When from dark error's subjugation My words of passionate exhortation Had wrenched thy fainting spirit free; And writhing prone in thine affliction Thou didst recall with malediction The vice that had encompassed thee: And when thy slumbering conscience, fretting By recollection's torturing flame, Thou didst reveal the hideous setting Of thy life's current ere I came: When suddenly I saw thee sicken, And weeping, hide thine anguished face, Revolted, maddened, horror-stricken, At memories of foul disgrace.
He searched about in his mind for an ade- quate malediction for the indefinite cause, the thing upon which men turn the words of final blame.
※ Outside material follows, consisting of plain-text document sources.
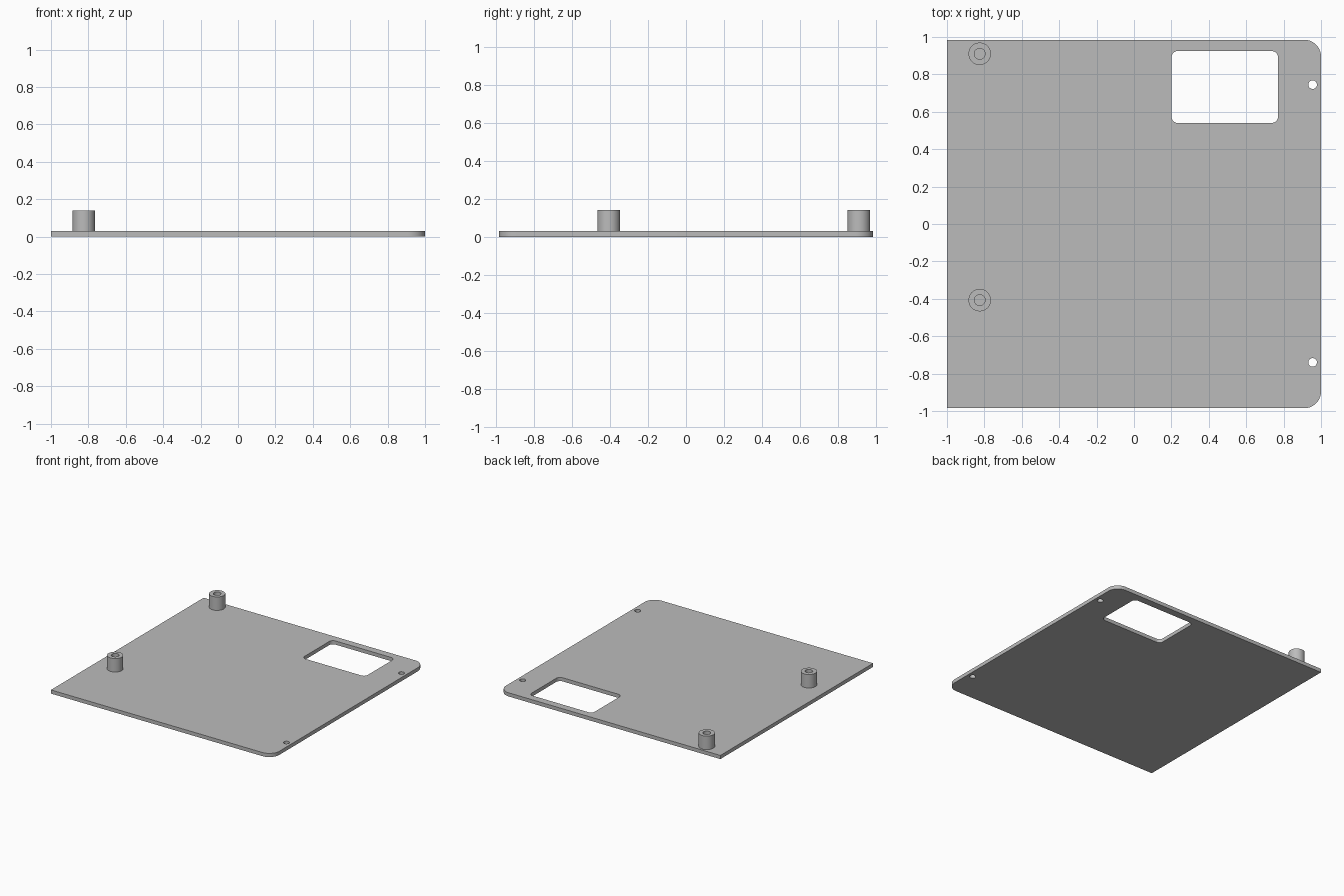
import bpy, bmesh
from math import sin, cos, pi

cube = bpy.data.objects.get("Cube")
if cube:
    bpy.data.objects.remove(cube, do_unlink=True)

THICK, TOP = 0.03, 0.14

grey = bpy.data.materials.new("plain grey")
grey.use_nodes = True
colour = (0.5, 0.5, 0.5, 1)
grey.diffuse_color = colour
grey.node_tree.nodes["Principled BSDF"].inputs["Base Color"].default_value = colour


def circle(x, y, r, n=40):
    return [(x + r * cos(2 * pi * i / n), y + r * sin(2 * pi * i / n)) for i in range(n)]


def rounded_rect(x0, y0, x1, y1, left_r, right_r, steps=10):
    """Anticlockwise outline with separate left and right corner radii."""
    pts = []
    corners = [(x1, y1, 1, 1, right_r), (x0, y1, -1, 1, left_r),
               (x0, y0, -1, -1, left_r), (x1, y0, 1, -1, right_r)]
    for q, (x, y, sx, sy, r) in enumerate(corners):
        if r == 0:
            pts.append((x, y))
            continue
        for i in range(steps + 1):
            a = (q + i / steps) * pi / 2
            pts.append((x - sx * r + r * cos(a), y - sy * r + r * sin(a)))
    return pts


def slab(name, outlines, z0, z1):
    """Fill the first outline, leave the others as holes, and extrude upward."""
    bm = bmesh.new()
    edges = []
    for pts in outlines:
        vs = [bm.verts.new((x, y, z0)) for x, y in pts]
        edges += [bm.edges.new((a, b)) for a, b in zip(vs, vs[1:] + vs[:1])]
    bmesh.ops.triangle_fill(bm, edges=edges, use_beauty=True, normal=(0, 0, 1))
    base = bm.faces[:]
    ext = bmesh.ops.extrude_face_region(bm, geom=base, use_keep_orig=True)
    top = [g for g in ext["geom"] if isinstance(g, bmesh.types.BMVert)]
    bmesh.ops.translate(bm, verts=top, vec=(0, 0, z1 - z0))
    bmesh.ops.recalc_face_normals(bm, faces=bm.faces[:])
    mesh = bpy.data.meshes.new(name)
    bm.to_mesh(mesh)
    bm.free()
    mesh.materials.append(grey)
    obj = bpy.data.objects.new(name, mesh)
    bpy.context.collection.objects.link(obj)
    bpy.ops.object.select_all(action="DESELECT")
    obj.select_set(True)
    bpy.context.view_layer.objects.active = obj
    bpy.ops.object.shade_smooth_by_angle(angle=pi / 6)
    return obj


# Flat plate: rounded right corners, a window and two screw holes
slab("base_plate", [
    rounded_rect(-1, -0.985, 1, 0.985, 0, 0.09),
    rounded_rect(0.2, 0.54, 0.77, 0.925, 0.035, 0.035),
    circle(0.955, 0.745, 0.023),
    circle(0.955, -0.74, 0.023),
], 0, THICK)

# Hollow standoffs along the left edge
for name, y in (("rear_standoff", 0.91), ("front_standoff", -0.407)):
    slab(name, [circle(-0.825, y, 0.06), circle(-0.825, y, 0.029)], THICK, TOP)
More than eight hundred miles of hard travelling, and many weary days, had it cost them; and the sufferings connected with it rendered it hateful in their remembrance, so that the Canadian voyageurs always spoke of it as "La maudite riviere enragee" - the accursed mad river - thus coupling a malediction with its name.
I have reason to know that a local friend of ours (on whom I beg to bestow a passing but a hearty malediction, with the kind permission of my reverend friend) sneaks to and fro, and dodges up and down.
Five minutes afterwards the piano resounded to the touch of Mademoiselle d'Armilly's fingers, and Mademoiselle Danglars was singing Brabantio's malediction on Desdemona.